I recently saw a post on Overheard accusing a varsity sports team of not following proper COVID-19 safety guidelines during a practice. A comment questioned why athletes were even still playing, what with their seasons being cancelled.
As a varsity athlete whose season has been cancelled, I haven’t been able to stop thinking about that comment and would like to respectfully provide my point of view.
This isn’t the main point, but I think it provides some important context to my personal opinion. Here goes: Over the summer, I suffered a pretty serious injury requiring surgery. My intense physical pain couldn’t hold a candle to the mental impact of going from being very active to struggling to get around my house.
There were many points where I questioned whether I’d be able to even continue recreational exercise, let alone play my sport, ever again. Thanks to a great surgeon from my hometown, a UR physical therapist, and the UR athletic training staff, I’ve made a lot of progress post-op.
Don’t get me wrong; it isn’t easy. There are good days and bad days, and on the bad days it’s easy to let the fear of being unable to return to my normal level of fitness and mobility creep in.
So back to the question: Why are athletes still playing?
Well, that’s a great question.

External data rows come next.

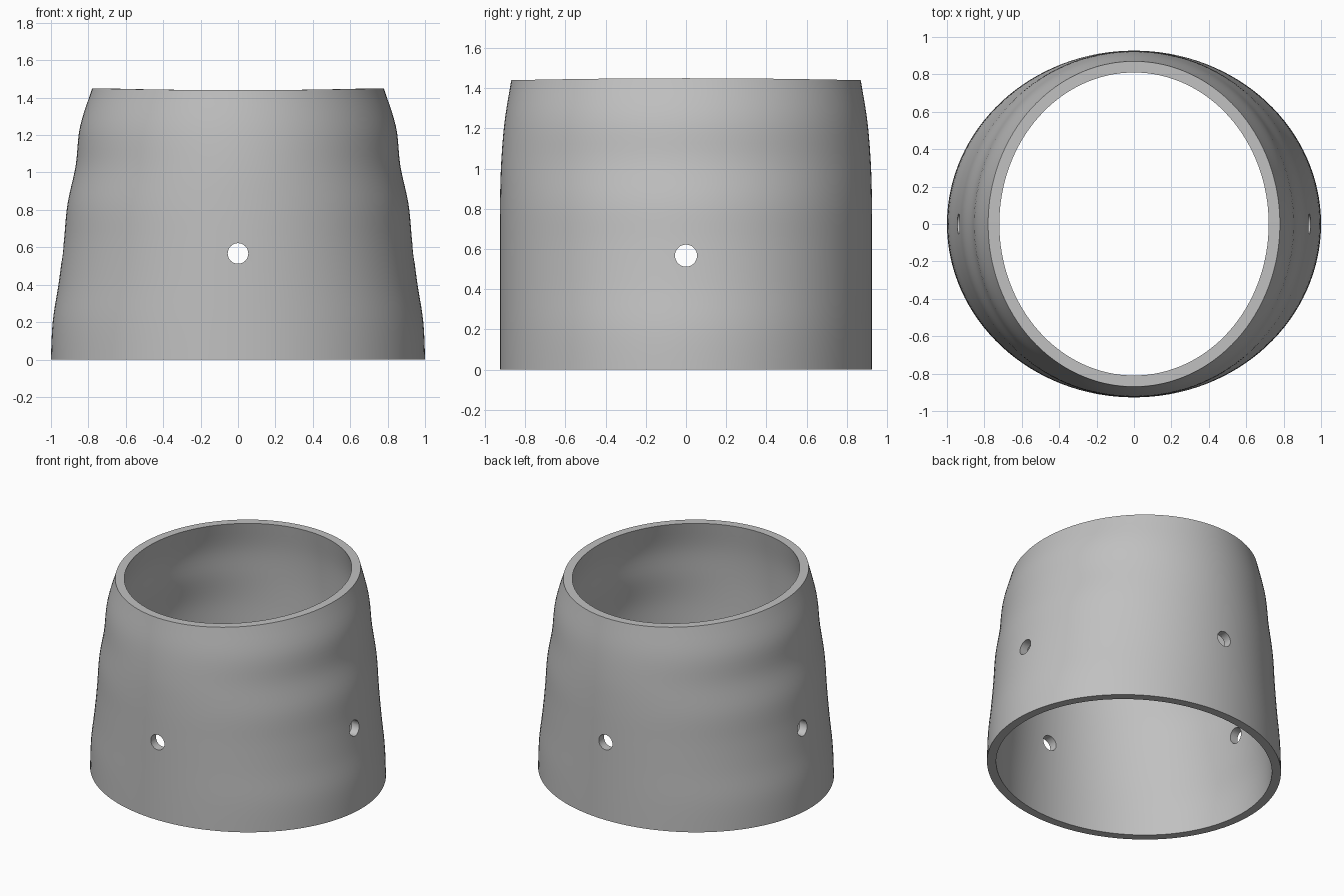
import bpy, bmesh
from math import cos, sin, pi, radians
from mathutils import Matrix

cube = bpy.data.objects.get("Cube")
if cube:
    bpy.data.objects.remove(cube, do_unlink=True)

SEGMENTS, ROWS = 128, 36
WALL = 0.06
HOLE_Z, HOLE_RADIUS = 0.567, 0.055

# Half widths of the oval section at evenly spaced heights
HALF_X = [1.0, 0.99, 0.958, 0.932, 0.912, 0.868, 0.845, 0.78]
HALF_Y = [0.927, 0.927, 0.927, 0.927, 0.926, 0.92, 0.903, 0.87]


def sample(values, t):
    """Smooth interpolation through evenly spaced values."""
    s = t * (len(values) - 1)
    i = min(int(s), len(values) - 2)
    f = s - i
    b, c = values[i], values[i + 1]
    a = values[i - 1] if i else b
    d = values[i + 2] if i + 2 < len(values) else 2 * c - b
    return b + f * ((c - a) / 2 + f * (a - 2.5 * b + 2 * c - d / 2
                    + f * (1.5 * (b - c) + (d - a) / 2)))


def ring(bm, t, inset):
    rx, ry = sample(HALF_X, t) - inset, sample(HALF_Y, t) - inset
    verts = []
    for k in range(SEGMENTS):
        a = 2 * pi * k / SEGMENTS
        top = 1.44 + 0.01 * cos(a) ** 2     # rim rises slightly at the sides
        verts.append(bm.verts.new((rx * cos(a), ry * sin(a), t * top)))
    return verts


# Material
grey = bpy.data.materials.new("plain grey")
grey.use_nodes = True
grey.diffuse_color = (0.53, 0.53, 0.53, 1)
grey.node_tree.nodes["Principled BSDF"].inputs["Base Color"].default_value = grey.diffuse_color

# Hollow sleeve: up the outside, down the inside, closed into a loop
bm = bmesh.new()
rows = [ring(bm, r / ROWS, 0) for r in range(ROWS + 1)]
rows += [ring(bm, r / ROWS, WALL) for r in reversed(range(ROWS + 1))]
for low, high in zip(rows, rows[1:] + rows[:1]):
    for k in range(SEGMENTS):
        n = (k + 1) % SEGMENTS
        bm.faces.new((low[k], low[n], high[n], high[k]))
bmesh.ops.recalc_face_normals(bm, faces=bm.faces)
mesh = bpy.data.meshes.new("sleeve")
bm.to_mesh(mesh)
bm.free()
mesh.materials.append(grey)
sleeve = bpy.data.objects.new("sleeve", mesh)
bpy.context.collection.objects.link(sleeve)

# Four round holes, cut by one rod along each axis
bpy.context.view_layer.objects.active = sleeve
for axis in "XY":
    bm = bmesh.new()
    turn = Matrix.Rotation(pi / 2, 4, "Y" if axis == "X" else "X")
    bmesh.ops.create_cone(bm, cap_ends=True, segments=32, radius1=HOLE_RADIUS,
                          radius2=HOLE_RADIUS, depth=3,
                          matrix=Matrix.Translation((0, 0, HOLE_Z)) @ turn)
    rod_mesh = bpy.data.meshes.new("hole_cutter")
    bm.to_mesh(rod_mesh)
    bm.free()
    rod_mesh.materials.append(grey)
    rod = bpy.data.objects.new("hole_cutter", rod_mesh)
    rod.hide_render = True
    bpy.context.collection.objects.link(rod)
    cut = sleeve.modifiers.new("hole", "BOOLEAN")
    cut.operation, cut.solver, cut.object = "DIFFERENCE", "EXACT", rod
    bpy.ops.object.modifier_apply(modifier=cut.name)
    bpy.data.objects.remove(rod, do_unlink=True)

# Smooth walls with crisp rims
sleeve.select_set(True)
bpy.ops.object.shade_smooth_by_angle(angle=radians(35))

I’m a senior, I’ve had an injury requiring surgery, and my season has been cancelled. Like many UR seniors, I’m taking a full course load and am also applying to grad programs. I have just about every reason to not commit the time and effort to playing a varsity sport.
But here’s the thing: I genuinely love playing.
UR is a Division III school. No one here is getting financial compensation for playing a varsity sport. We’re all here because we genuinely love the game. This semester has been hard on everyone, myself included. The two or three one-hour practices a week that I have with my team have been one of the few bright spots of this fall semester, and have helped me pull through mentally strenuous times.
I can’t put into words the joy I feel when I’m on the field, knowing that just months ago I was laying on my couch in pain from just walking up and down my driveway for five minutes, certain I’d never step foot on the field again. I’m incredibly grateful for everything the University has done to make any opportunity for my team to play possible, and I know all my teammates feel the same way.
I know I can’t contribute to my program by bringing home a championship or NCAA tournament berth. But what I can do is inspire the student athletes who still have seasons ahead of them to keep up the strong work ethic, grit, and determination that’s defined our team. If I can motivate even just one athlete, the early morning practices without the reward of a true season will be 100 percent worth it.
So that’s why we play. Because this is more than a game to us. It’s what gets us through the trials that this semester — and life in general — are throwing at us. It’s because our teams are like families, and we want to leave our programs in a better place than we found them.